Training needs to go beyond policy, and towards experience. Quite often, hackers are able to gain access to systems, data and even wire transfers of money simply by e-mailing or calling an employee and asking for their passcode. Often posing as someone within the company in an e-mail message, it is surprisingly easy to persuade people who are simply trying to be helpful and do their jobs. It’s also difficult for many people to resist clicking on a link or downloading a file, even if they are not sure who sent the message to them. To a great extent, hackers get into company systems, not with brilliant coding, but with social engineering. The best way to make everyone aware of the threat and to protect against this sort of attack is to regularly perform tests or mock attacks by third party security experts. Nothing helps create cyber security awareness better than a mistake – and all employees, from the CEO to the receptionist, need regular reminders. According to Mr. Shakeel, “New employees presented the highest failure rate on mock attacks,” not because they were any more likely to commit an offense intentionally but rather that they have not been adequately prepared to protect sensitive information and adhere to data guidelines. “Setting the tone from the top creates the best business policies and best operational working relationships to ensure that your systems work for you.”

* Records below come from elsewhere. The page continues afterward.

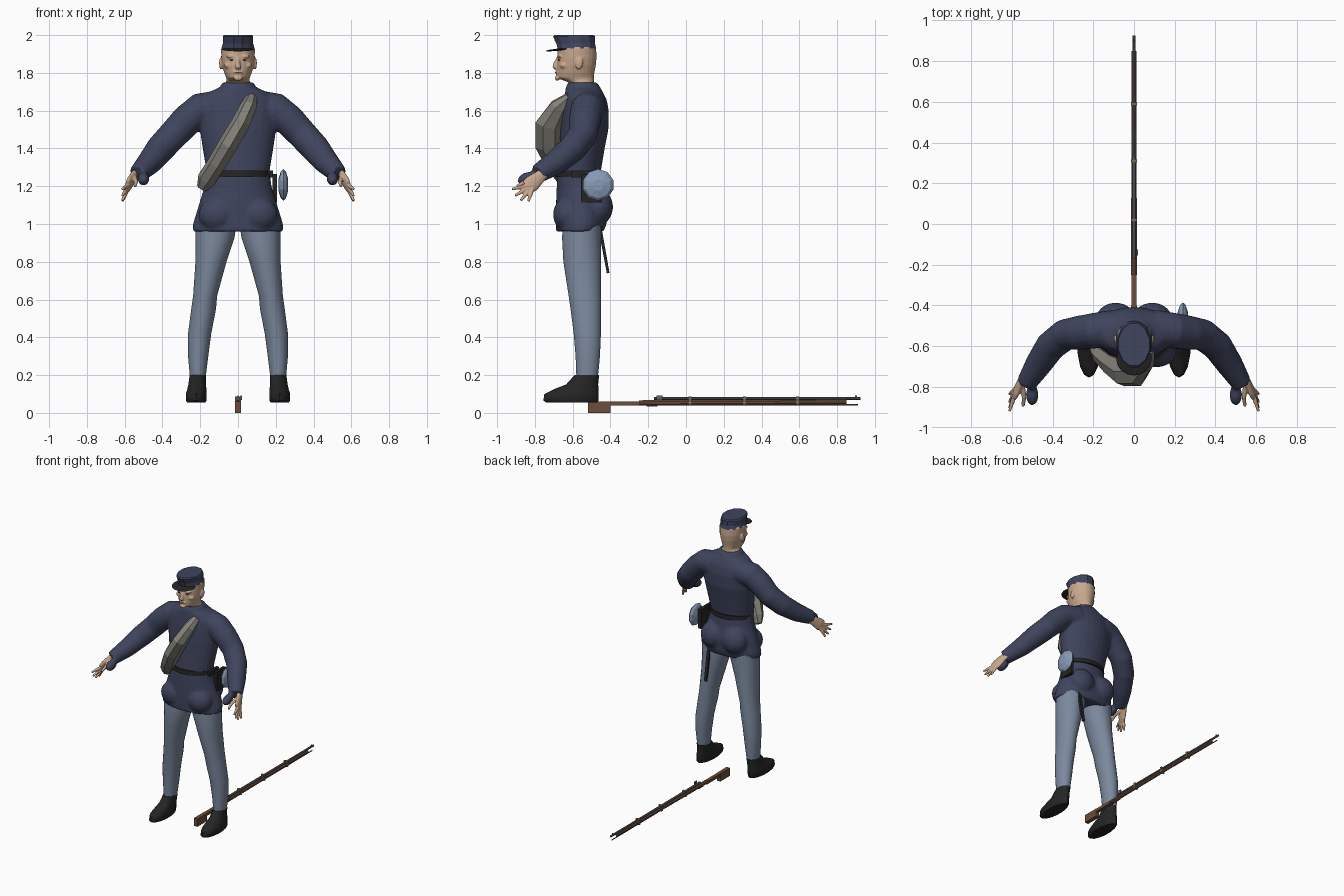
import bpy, bmesh, math
from mathutils import Vector, Matrix

cube = bpy.data.objects.get("Cube")
if cube:
    bpy.data.objects.remove(cube, do_unlink=True)


def material(name, r, g, b):
    m = bpy.data.materials.new(name)
    m.use_nodes = True
    m.diffuse_color = (r, g, b, 1)
    m.node_tree.nodes["Principled BSDF"].inputs["Base Color"].default_value = (r, g, b, 1)
    return m


NAVY = material("navy wool", .05, .058, .11)
BLUE = material("sky blue wool", .2, .25, .34)
SKIN = material("skin", .58, .39, .27)
GREY = material("grey blanket", .23, .22, .19)
BLACK = material("black leather", .018, .018, .018)
CANTEEN = material("canteen blue", .25, .33, .48)
WOOD = material("walnut", .15, .075, .043)
STEEL = material("steel", .13, .13, .14)
LIP = material("lips", .38, .2, .15)
BRASS = material("brass", .2, .15, .08)
UP = Vector((0, 0, 1))


def tube(bm, sections, n=16, normal=None, ref=(1, 0, 0)):
    """Loft ellipses; each section is (centre, radius_u, radius_v)."""
    rings, pts = [], [Vector(s[0]) for s in sections]
    for i, (c, a, b) in enumerate(sections):
        t = normal or (pts[min(i + 1, len(pts) - 1)] - pts[max(i - 1, 0)]).normalized()
        u = Vector(ref)
        u = (u - t * u.dot(t)).normalized()
        v = t.cross(u)
        angles = [2 * math.pi * (k + .5) / n for k in range(n)]
        rings.append([bm.verts.new(pts[i] + u * a * math.cos(q) + v * b * math.sin(q)) for q in angles])
    for r, s in zip(rings, rings[1:]):
        for k in range(n):
            j = (k + 1) % n
            bm.faces.new((r[k], r[j], s[j], s[k]))
    bm.faces.new(rings[0][::-1])
    bm.faces.new(rings[-1])


def stack(bm, rows, x=0, n=24):
    """Horizontal rings; each row is (z, y_front, y_back, half_width[, x])."""
    tube(bm, [((r[4] if len(r) > 4 else x, (r[1] + r[2]) / 2, r[0]), r[3], (r[2] - r[1]) / 2)
              for r in rows], n, UP)


def ball(bm, c, r, tilt=0, seg=16):
    m = Matrix.Translation(c) @ Matrix.Rotation(tilt, 4, 'X') @ Matrix.Diagonal((*r, 1))
    bmesh.ops.create_uvsphere(bm, u_segments=seg, v_segments=seg // 2, radius=1, matrix=m)


def box(bm, c, size):
    bmesh.ops.create_cube(bm, size=1, matrix=Matrix.Translation(c) @ Matrix.Diagonal((*size, 1)))


def finish(bm, name, mat, smooth=True, voxel=0, relax=0):
    bmesh.ops.recalc_face_normals(bm, faces=bm.faces)
    for f in bm.faces:
        f.smooth = smooth
    me = bpy.data.meshes.new(name)
    bm.to_mesh(me)
    bm.free()
    me.materials.append(mat)
    ob = bpy.data.objects.new(name, me)
    bpy.context.collection.objects.link(ob)
    if voxel:
        mod = ob.modifiers.new("blend", 'REMESH')
        mod.mode, mod.voxel_size, mod.use_smooth_shade = 'VOXEL', voxel, True
        mod = ob.modifiers.new("relax", 'SMOOTH')
        mod.iterations, mod.factor = relax, .5
    elif smooth:
        bpy.ops.object.select_all(action='DESELECT')
        ob.select_set(True)
        bpy.context.view_layer.objects.active = ob
        bpy.ops.object.shade_smooth_by_angle(angle=math.radians(50))
    return ob


# Coat: body, seat and sleeves blended into one surface
bm = bmesh.new()
stack(bm, [(.96, -.69, -.435, .24), (1.0, -.69, -.42, .24), (1.08, -.69, -.415, .215),
           (1.2, -.685, -.44, .178), (1.28, -.68, -.45, .168), (1.4, -.67, -.43, .188),
           (1.5, -.665, -.41, .203), (1.6, -.655, -.408, .21), (1.66, -.645, -.42, .2),
           (1.70, -.64, -.44, .15), (1.725, -.637, -.455, .095), (1.75, -.625, -.47, .083)])
for s in (1, -1):
    ball(bm, (s * .09, -.47, 1.09), (.1, .085, .1))
    ball(bm, (s * .11, -.63, 1.05), (.1, .075, .09))
    tube(bm, [((s * .1, -.51, 1.62), .09, .09), ((s * .2, -.525, 1.605), .088, .09),
              ((s * .27, -.535, 1.55), .085, .085), ((s * .34, -.545, 1.475), .078, .08),
              ((s * .41, -.6, 1.40), .074, .077), ((s * .47, -.69, 1.325), .066, .066),
              ((s * .53, -.785, 1.265), .05, .05)], ref=(0, 1, 0))
    ball(bm, (s * .5, -.84, 1.24), (.032, .055, .035), .3)
finish(bm, "coat", NAVY, voxel=.009, relax=8)

# Trousers, shoes and hands on both sides
for s, side in ((1, "left"), (-1, "right")):
    bm = bmesh.new()
    stack(bm, [(.17, -.58, -.468, .04, s * .213), (.3, -.585, -.455, .054, s * .211),
               (.42, -.595, -.45, .062, s * .203), (.55, -.612, -.45, .066, s * .182),
               (.62, -.622, -.45, .064, s * .174), (.8, -.65, -.45, .083, s * .143),
               (.93, -.657, -.45, .105, s * .122), (1.02, -.65, -.45, .11, s * .115)])
    finish(bm, side + "_trouser_leg", BLUE)

    bm = bmesh.new()
    stack(bm, [(.055, -.74, -.47, .05, s * .221), (.065, -.755, -.463, .056, s * .221),
               (.1, -.75, -.463, .057, s * .221), (.125, -.70, -.463, .052, s * .218),
               (.15, -.635, -.465, .048, s * .216), (.2, -.59, -.46, .044, s * .213)], n=14)
    finish(bm, side + "_shoe", BLACK)

    bm = bmesh.new()
    tube(bm, [((s * .53, -.74, 1.28), .028, .022), ((s * .555, -.775, 1.25), .034, .018),
              ((s * .575, -.815, 1.215), .045, .017), ((s * .585, -.84, 1.195), .04, .013)],
         n=12, ref=(0, -.6, .8))
    for y, z in ((-.92, 1.185), (-.905, 1.15), (-.875, 1.125), (-.835, 1.12)):
        tip = Vector((s * .612, y, z))
        root = Vector((s * .575, -.805, 1.21)).lerp(tip, .2)
        tube(bm, [(root, .012, .012), (root.lerp(tip, .5), .011, .011), (tip, .007, .007)], n=8)
    tube(bm, [((s * .55, -.785, 1.25), .013, .013), ((s * .54, -.85, 1.225), .012, .012),
              ((s * .545, -.895, 1.2), .008, .008)], n=8)
    finish(bm, side + "_hand", SKIN, voxel=.004, relax=2)

# Head with neck, nose, brow and ears
bm = bmesh.new()
stack(bm, [(1.68, -.61, -.485, .066), (1.75, -.62, -.487, .066), (1.762, -.655, -.487, .06),
           (1.775, -.683, -.487, .063), (1.8, -.684, -.485, .073), (1.84, -.684, -.477, .084),
           (1.88, -.682, -.473, .089), (1.93, -.68, -.475, .09), (1.965, -.65, -.49, .07)])
tube(bm, [((0, -.676, 1.88), .009, .008), ((0, -.69, 1.85), .011, .012),
          ((0, -.696, 1.831), .017, .012), ((0, -.682, 1.822), .012, .01)], n=10)
ball(bm, (0, -.682, 1.772), (.025, .012, .014))
ball(bm, (0, -.682, 1.802), (.026, .009, .012))
for s in (1, -1):
    ball(bm, (s * .091, -.565, 1.85), (.009, .02, .033), -.2)
    ball(bm, (s * .035, -.668, 1.887), (.028, .014, .008))
    ball(bm, (s * .05, -.645, 1.84), (.024, .024, .018))
finish(bm, "head", SKIN, voxel=.005, relax=3)

bm = bmesh.new()
ball(bm, (0, -.69, 1.802), (.02, .004, .004))
finish(bm, "mouth", LIP)
bm = bmesh.new()
for s in (1, -1):
    ball(bm, (s * .034, -.672, 1.868), (.012, .007, .004))
finish(bm, "eyes", BLACK)

# Faceted cap with a leather peak
bm = bmesh.new()
stack(bm, [(1.928, -.683, -.472, .091), (1.955, -.69, -.478, .083),
           (1.992, -.708, -.477, .083), (2.0, -.70, -.485, .078)], n=12)
finish(bm, "cap", NAVY, smooth=False)
bm = bmesh.new()
ball(bm, (0, -.665, 1.924), (.087, .08, .006), .1)
finish(bm, "cap_peak", BLACK)

# Blanket roll slung across the chest
bm = bmesh.new()
tube(bm, [((.075, -.62, 1.675), .03, .02), ((.055, -.675, 1.62), .045, .05),
          ((.015, -.725, 1.53), .052, .075), ((-.05, -.725, 1.42), .055, .075),
          ((-.11, -.685, 1.32), .052, .06), ((-.165, -.635, 1.235), .052, .045),
          ((-.19, -.615, 1.19), .03, .025)], n=7, ref=(.85, 0, -.5))
finish(bm, "blanket_roll", GREY, smooth=False)

# Belt, pouch, scabbard and canteen
bm = bmesh.new()
stack(bm, [(1.25, -.692, -.434, .168), (1.283, -.69, -.436, .168)])
finish(bm, "belt", BLACK)
bm = bmesh.new()
box(bm, (.195, -.5, 1.19), (.025, .11, .15))
box(bm, (.175, -.555, 1.265), (.02, .11, .035))
finish(bm, "pouch", BLACK, smooth=False)
bm = bmesh.new()
tube(bm, [((.12, -.465, 1.03), .017, .013), ((.12, -.412, .74), .014, .01)], n=4)
finish(bm, "scabbard", BLACK, smooth=False)
bm = bmesh.new()
tube(bm, [((.24 + dx, -.465, 1.207), r, r) for dx, r in
          ((-.026, .03), (-.014, .07), (0, .084), (.014, .07), (.026, .03))], n=10, ref=(0, 1, 0))
finish(bm, "canteen", CANTEEN, smooth=False)

# Rifle lying along the ground
bm = bmesh.new()
box(bm, (0, -.46, .03), (.03, .12, .06))
box(bm, (0, -.32, .049), (.026, .17, .022))
tube(bm, [((0, -.25, .053), .016, .015), ((0, .85, .058), .012, .013)], n=8)
finish(bm, "rifle_stock", WOOD, smooth=False)
bm = bmesh.new()
tube(bm, [((0, -.17, .076), .011, .009), ((0, .925, .076), .008, .008)], n=8)
tube(bm, [((0, -.1, .043), .004, .004), ((0, .91, .043), .004, .004)], n=6)
box(bm, (.016, -.14, .08), (.008, .03, .026))
box(bm, (0, -.18, .036), (.008, .06, .006))
box(bm, (0, .9, .088), (.004, .012, .008))
finish(bm, "rifle_barrel", STEEL, smooth=False)
bm = bmesh.new()
for y in (.02, .31, .59):
    box(bm, (0, y, .064), (.03, .016, .044))
finish(bm, "rifle_bands", BRASS, smooth=False)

These are just three areas of the compliance & legal discussion. There is plenty more to consider, whether it’s the rules of global capital raising, deal structuring, fraud prevention, or conflict. The rules may be shifting, but the essence of everyone’s job remains the same: be vigilant. Be vigilant when considering how to engage with clients, how to fulfill the duties of a fiduciary, and how to communicate. Be vigilant when looking for conflict in any act as an investor or manager – even if it’s the way “we always did it before.” Be vigilant when protecting data and systems. Google and Amazon understand that data equals money, it’s time that real estate understand that as well. But most important, be vigilant with yourself. Are you in conflict with the interests of investors? Can you find ways to be more careful? No matter what the rules laid down by governments may be, can you search for conflict? No matter what mistakes you might find, do you have the courage to reveal your mistakes, learn from them, and do better next time?← Slides from 2018 S&I Meeting C&I 2017 Meeting Report: How to Raise Capital in a World of Change? →